Directions for this task -> The answer should be an exact repeat of the stretch of material below from the line containing "rays.append([(0.76, y, z0), (x1, y, z1)])" through the line containing "0.024, 0.02), NAVY)".

══════════

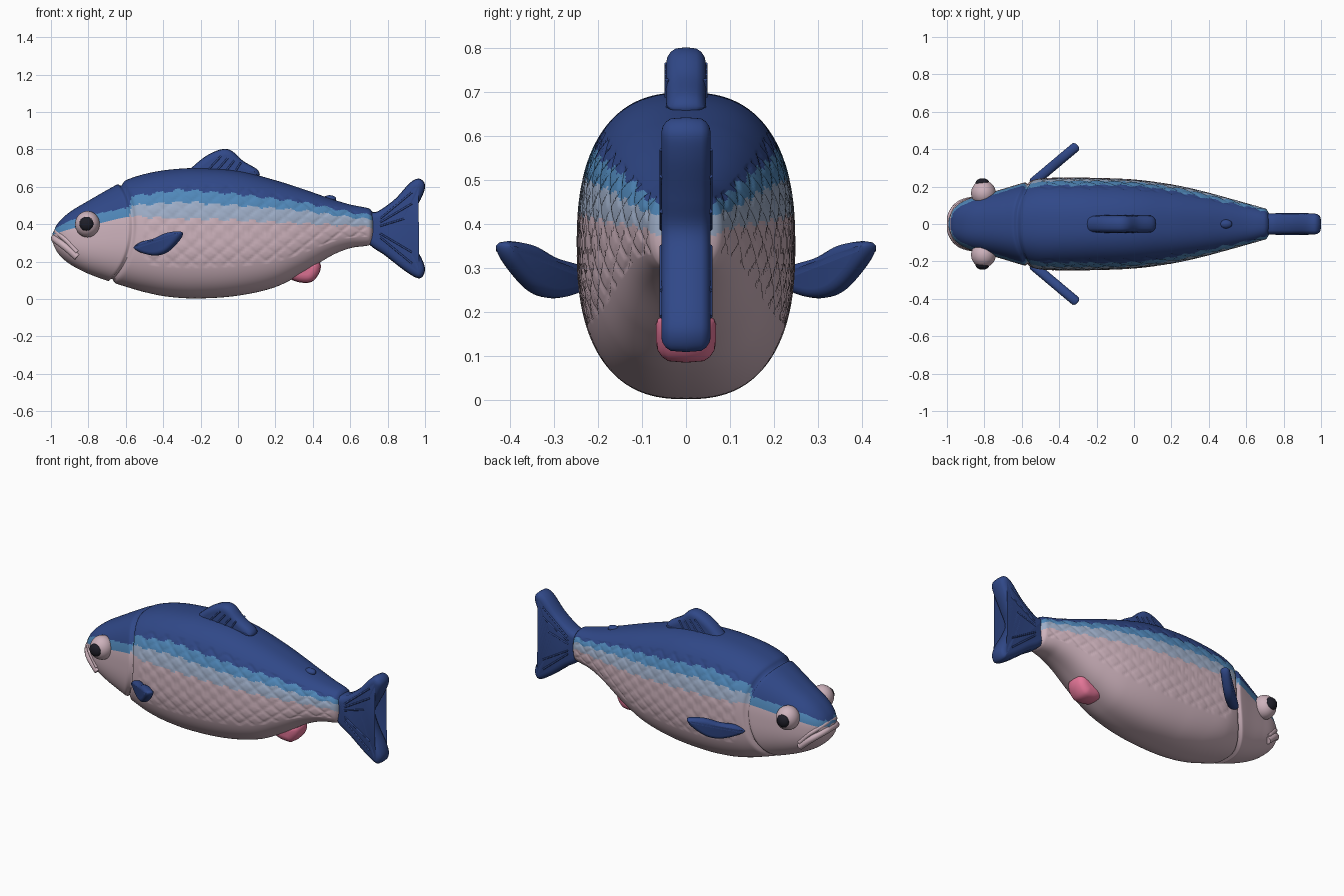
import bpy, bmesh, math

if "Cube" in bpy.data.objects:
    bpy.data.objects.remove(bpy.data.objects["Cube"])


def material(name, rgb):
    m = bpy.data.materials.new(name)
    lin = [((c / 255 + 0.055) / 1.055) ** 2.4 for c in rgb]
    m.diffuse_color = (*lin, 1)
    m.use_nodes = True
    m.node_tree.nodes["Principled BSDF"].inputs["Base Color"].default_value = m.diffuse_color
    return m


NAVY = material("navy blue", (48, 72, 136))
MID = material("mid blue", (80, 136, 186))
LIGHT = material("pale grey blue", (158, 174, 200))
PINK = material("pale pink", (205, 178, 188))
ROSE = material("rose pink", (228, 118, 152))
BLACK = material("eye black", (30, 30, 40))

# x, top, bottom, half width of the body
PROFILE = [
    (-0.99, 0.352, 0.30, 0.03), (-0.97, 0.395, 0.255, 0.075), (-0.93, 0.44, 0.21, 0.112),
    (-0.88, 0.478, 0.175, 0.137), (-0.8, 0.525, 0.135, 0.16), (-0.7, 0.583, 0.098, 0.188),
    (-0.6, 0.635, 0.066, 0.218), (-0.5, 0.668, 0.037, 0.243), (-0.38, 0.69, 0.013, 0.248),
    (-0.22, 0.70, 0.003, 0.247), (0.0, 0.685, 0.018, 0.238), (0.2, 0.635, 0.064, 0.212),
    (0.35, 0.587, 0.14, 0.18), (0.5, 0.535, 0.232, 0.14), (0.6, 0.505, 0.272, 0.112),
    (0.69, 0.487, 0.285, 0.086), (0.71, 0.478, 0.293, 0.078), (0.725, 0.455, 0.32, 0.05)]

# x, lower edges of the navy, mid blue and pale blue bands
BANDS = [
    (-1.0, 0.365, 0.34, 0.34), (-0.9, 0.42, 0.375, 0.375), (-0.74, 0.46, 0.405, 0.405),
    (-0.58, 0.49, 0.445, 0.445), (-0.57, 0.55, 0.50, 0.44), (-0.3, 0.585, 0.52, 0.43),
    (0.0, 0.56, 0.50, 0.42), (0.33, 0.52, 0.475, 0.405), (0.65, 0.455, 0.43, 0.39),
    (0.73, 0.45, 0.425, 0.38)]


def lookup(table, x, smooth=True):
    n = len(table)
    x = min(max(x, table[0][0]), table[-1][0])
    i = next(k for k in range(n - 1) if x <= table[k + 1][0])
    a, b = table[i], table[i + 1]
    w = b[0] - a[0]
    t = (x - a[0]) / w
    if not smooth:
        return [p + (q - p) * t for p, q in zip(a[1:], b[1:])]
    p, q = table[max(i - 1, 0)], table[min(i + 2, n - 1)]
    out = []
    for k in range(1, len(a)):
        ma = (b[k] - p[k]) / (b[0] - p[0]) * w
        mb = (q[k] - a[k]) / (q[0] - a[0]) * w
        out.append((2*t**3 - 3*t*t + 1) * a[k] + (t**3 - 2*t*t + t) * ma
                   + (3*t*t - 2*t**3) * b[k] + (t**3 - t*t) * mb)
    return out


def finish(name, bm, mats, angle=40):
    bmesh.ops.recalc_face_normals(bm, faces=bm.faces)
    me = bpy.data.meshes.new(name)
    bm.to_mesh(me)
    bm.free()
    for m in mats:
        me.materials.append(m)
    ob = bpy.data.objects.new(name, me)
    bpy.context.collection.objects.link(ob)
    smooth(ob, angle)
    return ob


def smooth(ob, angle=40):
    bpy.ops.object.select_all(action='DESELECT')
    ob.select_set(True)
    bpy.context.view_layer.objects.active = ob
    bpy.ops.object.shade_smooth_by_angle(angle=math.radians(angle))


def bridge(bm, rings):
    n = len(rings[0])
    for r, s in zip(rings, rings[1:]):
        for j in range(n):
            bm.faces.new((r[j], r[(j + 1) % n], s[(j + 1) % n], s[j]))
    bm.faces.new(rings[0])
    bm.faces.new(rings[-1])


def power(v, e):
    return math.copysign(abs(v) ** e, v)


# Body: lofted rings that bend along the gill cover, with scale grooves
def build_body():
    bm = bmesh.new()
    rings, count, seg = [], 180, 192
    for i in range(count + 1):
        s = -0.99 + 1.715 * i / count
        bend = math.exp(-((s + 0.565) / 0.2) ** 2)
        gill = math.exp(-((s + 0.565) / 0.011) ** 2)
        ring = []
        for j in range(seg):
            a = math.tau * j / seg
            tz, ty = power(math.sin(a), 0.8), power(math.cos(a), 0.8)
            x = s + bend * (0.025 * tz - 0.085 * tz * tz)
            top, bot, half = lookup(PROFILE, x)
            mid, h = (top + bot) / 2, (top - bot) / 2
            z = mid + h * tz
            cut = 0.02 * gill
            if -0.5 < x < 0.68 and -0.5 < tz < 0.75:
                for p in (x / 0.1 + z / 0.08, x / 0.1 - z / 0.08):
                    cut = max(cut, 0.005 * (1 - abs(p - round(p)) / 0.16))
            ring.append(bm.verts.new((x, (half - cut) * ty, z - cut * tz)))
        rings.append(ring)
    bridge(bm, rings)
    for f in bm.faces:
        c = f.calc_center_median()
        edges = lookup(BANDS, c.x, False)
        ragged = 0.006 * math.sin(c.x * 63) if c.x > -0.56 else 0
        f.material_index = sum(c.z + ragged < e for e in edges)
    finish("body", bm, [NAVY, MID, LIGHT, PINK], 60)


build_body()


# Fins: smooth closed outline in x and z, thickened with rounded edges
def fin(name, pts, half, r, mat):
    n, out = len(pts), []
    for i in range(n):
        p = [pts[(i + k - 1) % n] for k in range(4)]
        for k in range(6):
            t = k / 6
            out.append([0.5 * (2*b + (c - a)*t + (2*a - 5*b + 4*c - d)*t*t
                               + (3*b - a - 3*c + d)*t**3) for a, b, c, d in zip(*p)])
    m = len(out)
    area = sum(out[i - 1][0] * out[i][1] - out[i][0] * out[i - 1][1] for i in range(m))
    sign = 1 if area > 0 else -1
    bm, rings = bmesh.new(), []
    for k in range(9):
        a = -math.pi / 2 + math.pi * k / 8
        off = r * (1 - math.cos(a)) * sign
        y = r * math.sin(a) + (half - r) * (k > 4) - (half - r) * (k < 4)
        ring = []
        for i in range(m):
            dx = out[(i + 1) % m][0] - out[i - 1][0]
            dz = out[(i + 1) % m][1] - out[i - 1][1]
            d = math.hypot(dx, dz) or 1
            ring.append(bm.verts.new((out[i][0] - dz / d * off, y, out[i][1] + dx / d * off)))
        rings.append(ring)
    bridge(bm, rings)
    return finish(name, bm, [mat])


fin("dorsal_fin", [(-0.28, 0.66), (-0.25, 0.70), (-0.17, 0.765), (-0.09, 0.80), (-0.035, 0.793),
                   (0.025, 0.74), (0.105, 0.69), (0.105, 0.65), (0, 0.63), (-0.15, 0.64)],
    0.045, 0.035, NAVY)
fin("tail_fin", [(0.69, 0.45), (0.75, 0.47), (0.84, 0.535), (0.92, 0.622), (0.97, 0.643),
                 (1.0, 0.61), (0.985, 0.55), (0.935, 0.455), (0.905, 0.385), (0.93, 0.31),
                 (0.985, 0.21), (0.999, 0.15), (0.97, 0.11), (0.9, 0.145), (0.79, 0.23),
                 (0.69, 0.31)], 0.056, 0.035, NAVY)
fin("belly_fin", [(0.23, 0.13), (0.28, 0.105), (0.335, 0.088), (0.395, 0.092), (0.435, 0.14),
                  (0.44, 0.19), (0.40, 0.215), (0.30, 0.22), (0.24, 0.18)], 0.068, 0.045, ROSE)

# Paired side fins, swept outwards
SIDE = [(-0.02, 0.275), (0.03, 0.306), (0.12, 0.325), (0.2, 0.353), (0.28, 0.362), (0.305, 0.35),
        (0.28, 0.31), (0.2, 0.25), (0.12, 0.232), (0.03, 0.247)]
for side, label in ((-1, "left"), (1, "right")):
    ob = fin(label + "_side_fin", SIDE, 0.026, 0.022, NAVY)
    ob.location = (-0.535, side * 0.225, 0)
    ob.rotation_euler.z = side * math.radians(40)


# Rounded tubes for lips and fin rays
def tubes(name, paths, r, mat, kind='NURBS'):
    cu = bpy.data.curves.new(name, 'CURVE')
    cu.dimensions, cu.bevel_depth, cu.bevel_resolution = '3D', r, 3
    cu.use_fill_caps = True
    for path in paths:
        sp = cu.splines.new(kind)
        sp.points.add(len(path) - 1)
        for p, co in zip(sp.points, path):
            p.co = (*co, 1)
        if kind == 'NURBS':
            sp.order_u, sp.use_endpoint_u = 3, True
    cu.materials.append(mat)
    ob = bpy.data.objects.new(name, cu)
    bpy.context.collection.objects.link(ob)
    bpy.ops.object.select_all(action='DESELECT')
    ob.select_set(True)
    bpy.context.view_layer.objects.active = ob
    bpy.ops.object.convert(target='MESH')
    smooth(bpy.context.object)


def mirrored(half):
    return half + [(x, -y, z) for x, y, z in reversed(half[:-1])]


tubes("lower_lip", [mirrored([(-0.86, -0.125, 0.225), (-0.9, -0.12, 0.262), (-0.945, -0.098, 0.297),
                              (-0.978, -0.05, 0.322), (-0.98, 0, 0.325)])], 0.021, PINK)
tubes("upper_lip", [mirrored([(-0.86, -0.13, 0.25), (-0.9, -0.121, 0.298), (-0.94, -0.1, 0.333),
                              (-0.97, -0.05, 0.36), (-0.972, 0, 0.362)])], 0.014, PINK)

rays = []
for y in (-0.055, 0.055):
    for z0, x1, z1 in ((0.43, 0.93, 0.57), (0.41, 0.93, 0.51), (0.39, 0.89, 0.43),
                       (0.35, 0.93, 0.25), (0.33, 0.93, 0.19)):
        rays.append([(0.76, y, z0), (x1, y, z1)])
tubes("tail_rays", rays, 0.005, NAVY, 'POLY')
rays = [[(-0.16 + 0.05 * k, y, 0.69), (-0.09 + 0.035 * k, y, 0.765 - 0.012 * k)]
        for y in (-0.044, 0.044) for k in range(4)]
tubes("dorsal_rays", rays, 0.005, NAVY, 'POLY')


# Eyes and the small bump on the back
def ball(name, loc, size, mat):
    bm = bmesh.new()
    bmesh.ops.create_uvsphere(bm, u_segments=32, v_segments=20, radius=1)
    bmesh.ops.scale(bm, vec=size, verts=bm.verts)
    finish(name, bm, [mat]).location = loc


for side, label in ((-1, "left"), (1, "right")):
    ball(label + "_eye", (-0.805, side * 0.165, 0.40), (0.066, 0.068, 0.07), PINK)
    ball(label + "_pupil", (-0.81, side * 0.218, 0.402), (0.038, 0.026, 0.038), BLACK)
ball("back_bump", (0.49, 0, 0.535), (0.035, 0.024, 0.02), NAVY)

══════════

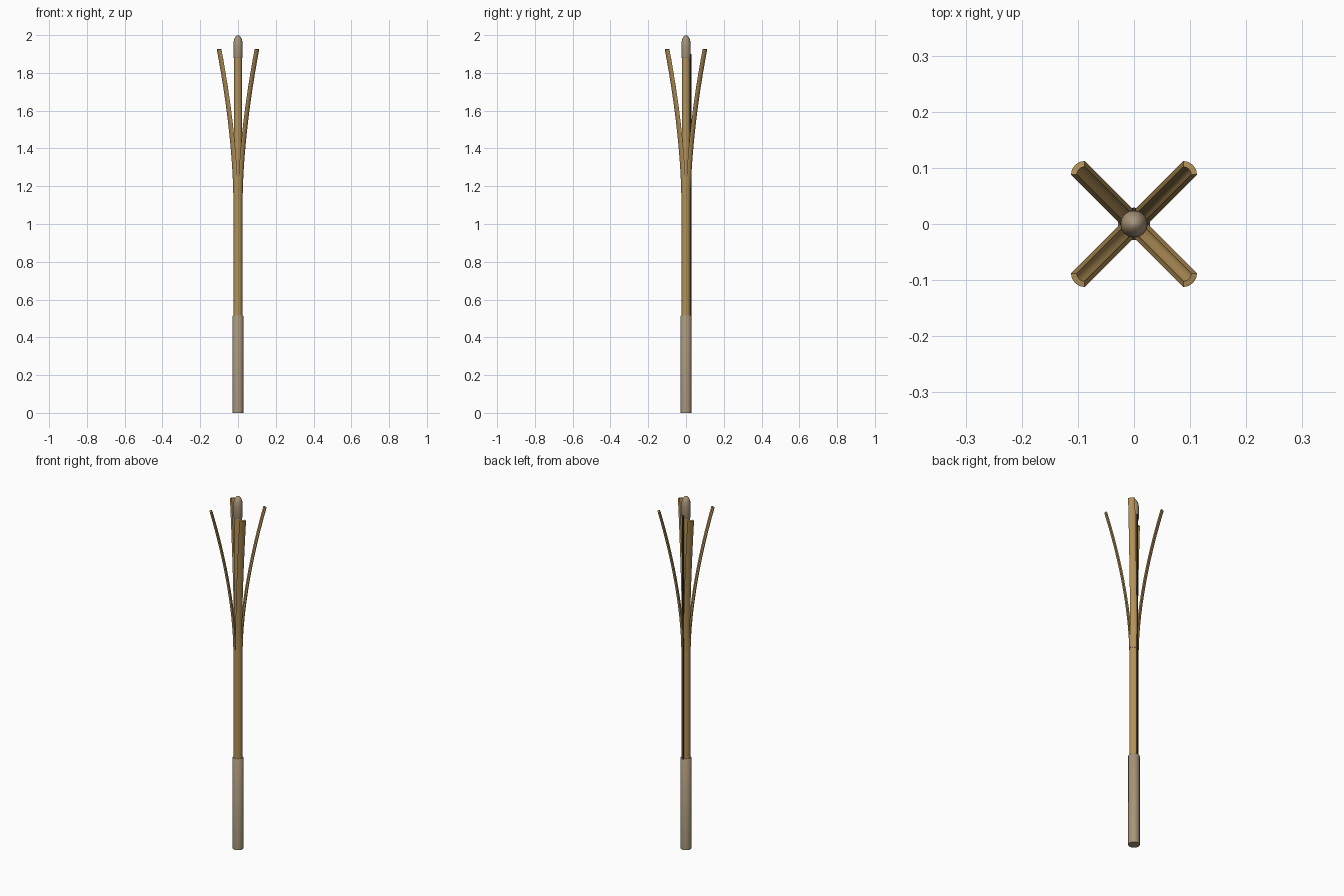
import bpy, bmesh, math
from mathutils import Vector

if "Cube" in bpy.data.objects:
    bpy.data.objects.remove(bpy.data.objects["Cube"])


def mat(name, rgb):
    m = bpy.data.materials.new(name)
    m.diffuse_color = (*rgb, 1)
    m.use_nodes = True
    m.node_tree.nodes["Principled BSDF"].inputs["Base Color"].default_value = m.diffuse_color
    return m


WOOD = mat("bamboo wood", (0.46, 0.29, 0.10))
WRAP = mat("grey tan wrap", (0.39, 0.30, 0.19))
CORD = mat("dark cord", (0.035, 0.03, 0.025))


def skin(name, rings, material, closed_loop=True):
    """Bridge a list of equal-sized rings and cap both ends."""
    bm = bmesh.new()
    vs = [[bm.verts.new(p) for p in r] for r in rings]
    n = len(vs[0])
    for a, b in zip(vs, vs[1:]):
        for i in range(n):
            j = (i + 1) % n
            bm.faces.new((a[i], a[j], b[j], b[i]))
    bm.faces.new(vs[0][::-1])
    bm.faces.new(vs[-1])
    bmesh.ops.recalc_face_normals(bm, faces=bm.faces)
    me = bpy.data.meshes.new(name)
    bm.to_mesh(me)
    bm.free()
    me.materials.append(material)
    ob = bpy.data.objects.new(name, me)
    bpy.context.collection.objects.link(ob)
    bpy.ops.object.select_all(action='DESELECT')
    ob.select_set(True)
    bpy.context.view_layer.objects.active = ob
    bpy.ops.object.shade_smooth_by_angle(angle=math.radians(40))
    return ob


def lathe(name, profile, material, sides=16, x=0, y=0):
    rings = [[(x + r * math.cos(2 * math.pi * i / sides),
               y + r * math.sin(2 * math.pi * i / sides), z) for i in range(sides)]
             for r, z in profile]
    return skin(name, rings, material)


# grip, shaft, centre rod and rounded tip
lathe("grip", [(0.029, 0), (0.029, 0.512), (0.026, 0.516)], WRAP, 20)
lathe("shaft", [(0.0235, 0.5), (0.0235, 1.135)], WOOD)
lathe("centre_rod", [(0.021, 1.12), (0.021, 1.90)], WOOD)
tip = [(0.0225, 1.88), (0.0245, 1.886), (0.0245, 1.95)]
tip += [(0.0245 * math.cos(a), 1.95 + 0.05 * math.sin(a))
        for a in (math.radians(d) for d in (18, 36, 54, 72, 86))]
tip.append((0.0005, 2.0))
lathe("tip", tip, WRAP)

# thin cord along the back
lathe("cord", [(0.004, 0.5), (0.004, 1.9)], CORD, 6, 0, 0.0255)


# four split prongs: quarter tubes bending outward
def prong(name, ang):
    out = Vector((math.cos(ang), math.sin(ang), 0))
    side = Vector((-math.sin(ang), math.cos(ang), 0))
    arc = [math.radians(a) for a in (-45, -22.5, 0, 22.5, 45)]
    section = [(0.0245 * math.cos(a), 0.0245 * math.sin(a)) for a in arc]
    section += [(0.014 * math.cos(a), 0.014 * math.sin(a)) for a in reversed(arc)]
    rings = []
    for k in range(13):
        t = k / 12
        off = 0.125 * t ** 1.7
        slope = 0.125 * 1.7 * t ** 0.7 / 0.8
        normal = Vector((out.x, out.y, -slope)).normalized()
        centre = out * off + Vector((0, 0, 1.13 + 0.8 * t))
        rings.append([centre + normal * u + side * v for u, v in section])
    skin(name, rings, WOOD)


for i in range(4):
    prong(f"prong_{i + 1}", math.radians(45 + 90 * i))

══════════

Task solution ->
        rays.append([(0.76, y, z0), (x1, y, z1)])
tubes("tail_rays", rays, 0.005, NAVY, 'POLY')
rays = [[(-0.16 + 0.05 * k, y, 0.69), (-0.09 + 0.035 * k, y, 0.765 - 0.012 * k)]
        for y in (-0.044, 0.044) for k in range(4)]
tubes("dorsal_rays", rays, 0.005, NAVY, 'POLY')


# Eyes and the small bump on the back
def ball(name, loc, size, mat):
    bm = bmesh.new()
    bmesh.ops.create_uvsphere(bm, u_segments=32, v_segments=20, radius=1)
    bmesh.ops.scale(bm, vec=size, verts=bm.verts)
    finish(name, bm, [mat]).location = loc


for side, label in ((-1, "left"), (1, "right")):
    ball(label + "_eye", (-0.805, side * 0.165, 0.40), (0.066, 0.068, 0.07), PINK)
    ball(label + "_pupil", (-0.81, side * 0.218, 0.402), (0.038, 0.026, 0.038), BLACK)
ball("back_bump", (0.49, 0, 0.535), (0.035, 0.024, 0.02), NAVY)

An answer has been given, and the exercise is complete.